Caspar Yuill: New Balance’s resurgence from daggy to desirable

NB’s journey towards popularity and success is a fascinating story of how culture has the power to make or break a brand, writes Caspar Yuill.

By Caspar Yuill, senior strategist at AFFINITY

Remember the Crazy Stupid Love flick from 2011? And that scene where Ryan Gosling slaps Steve Carrell in the face for wearing 407s and then throws them over a railing? 

The story goes that little moment caused sales to fall almost immediately. And as a result, New Balance was in danger of losing its position as the fourth-largest shoe brand in the market. 

What followed was one of the biggest marketing turnarounds of the last decade. And curiously you won’t find it in any Effie entry. But NB’s journey towards popularity and success is a fascinating story of how culture has the power to make or break a brand. 

Smelly sneakers

New Balance’s original appeal was pale, male and stale. 

It was a dad joke. And definitely not on the radar of any new or younger buyers. 

According to Jacques Slade, sneaker aficionado, “I could walk in my neighbourhood on Saturday morning and see old white guys out mowing their lawns in a pair of New Balances.” And while dads are lovable, they’re not going to keep your brand alive. 

The second problem New Balance faced is that its appeal extended to very limited wearable occasions. Think running, taking the kids to football, and yes, mowing the lawn. Other, cooler brands were owning and expanding into celebrities, outdoor wear, and high fashion.  

The other problem was that New Balance had historically under-invested in advertising and sponsorship. The owner, Jim Davis, believed in being known for technical performance instead of big-ticket athlete sponsorships.  

It’s not like NB didn’t have technically excellent products – the 574, the 990, and the W320 were all great shoes. It’s just that no one knew about them, and they were being outgunned by the deep marketing pockets of Nike and Adidas.  

New Balance - Caspar Yuill - AFFINITY

Caspar Yuill

Stepping it up

Unlocking new audiences started with cross-brand collabs, the first of which was with the hot streetwear brand Aimé Leon Dore. 

The ALD 550s became a hit and inspired a slew of partnerships with Comme des Garçons, Joe Freshgoods, and Rich Paul. New Balance quickly became adept at picking collaborations with brands with credibility and currency with the new audiences they wanted to attract.  

The key to successful collabs was in part due to a new and culturally diverse team. Yuron White, vice president of Global Lifestyle, calls it the most diverse team he’s ever worked with: “I think we’re helping to unlock this brand to see even bigger things than where we’ve been in the past.” It made sense – to attract a different audience, New Balance also needed a different perspective from its marketing team.  

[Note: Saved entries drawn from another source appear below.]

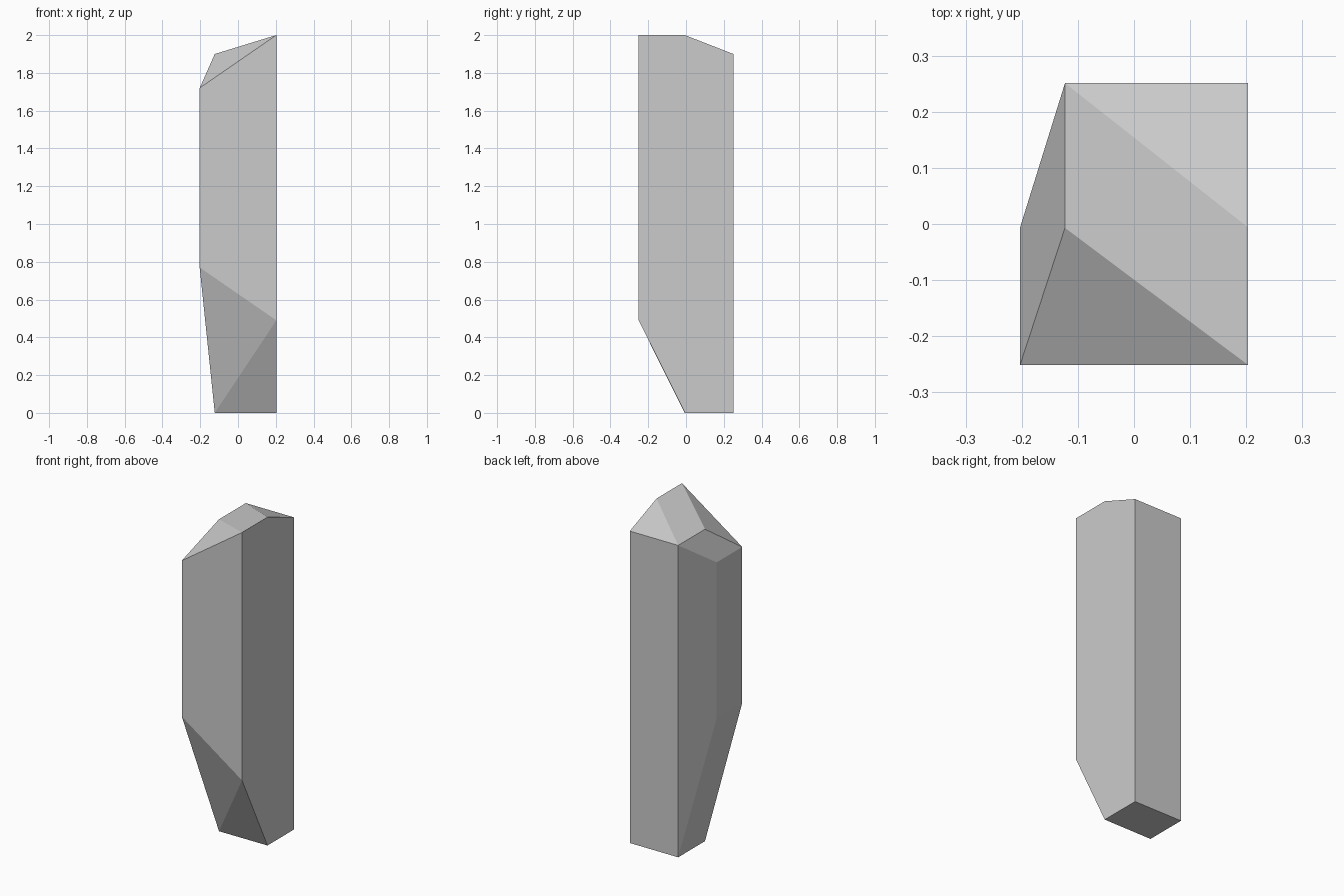
import bpy, bmesh
from math import radians

if "Cube" in bpy.data.objects:
    bpy.data.objects.remove(bpy.data.objects["Cube"])

# Vertical corner columns: x, y, bottom z, top z
COLUMNS = [
    (-0.203, -0.251, 0.77, 1.72),   # front left
    (-0.203, -0.006, 0.77, 1.72),   # middle left
    (-0.123,  0.251, 0.00, 1.90),   # back left
    ( 0.203,  0.251, 0.00, 1.90),   # back right
    ( 0.203, -0.006, 0.00, 2.00),   # middle right
    ( 0.203, -0.251, 0.49, 2.00),   # front right
    (-0.123, -0.007, 0.00, 1.90),   # inner ridge
]

# Faceted crystal shaft: convex hull around the column ends
bm = bmesh.new()
for x, y, low, high in COLUMNS:
    for z in (low, high):
        bm.verts.new((x, y, z))
bmesh.ops.convex_hull(bm, input=bm.verts[:])

# Merge coplanar triangles into clean facets
bmesh.ops.dissolve_limit(bm, angle_limit=radians(2), verts=bm.verts[:], edges=bm.edges[:])
bmesh.ops.recalc_face_normals(bm, faces=bm.faces[:])

mesh = bpy.data.meshes.new("crystal_shaft")
bm.to_mesh(mesh)
bm.free()
bpy.context.collection.objects.link(bpy.data.objects.new("crystal_shaft", mesh))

NB also ceded control of the product and marketing to its collaborators. The team understood that its collaborators had all the skills they didn’t and it gave New Balance the power and control to execute its vision. Bold campaigns like actor Jesse Williams pouring water into crystal glassware on a mossy tree stump or Joe Freshgoods’ ruminations on Chicago summertime helped shift perceptions. And new product developments like the whistle on the 574 Yurt helped solidify its new street cred. 

In a more traditional move, the brand also increased its marketing investment by 37% from 2019 to try and keep pace with its competitors. Clearly, New Balance had hit a growth ceiling that product innovation alone could not overcome and needed more investment to kickstart growth.  

There is no doubt other factors contributed to New Balance’s ascendance. No turnaround of this size happens in a vacuum. But clearly, the brand’s custodians saw the change they needed to create and followed that through with dogged determination in order to realise New Balance’s hard-won street cred position.

See also: Angela Smith: Not taking risks is the riskiest choice of all

To Top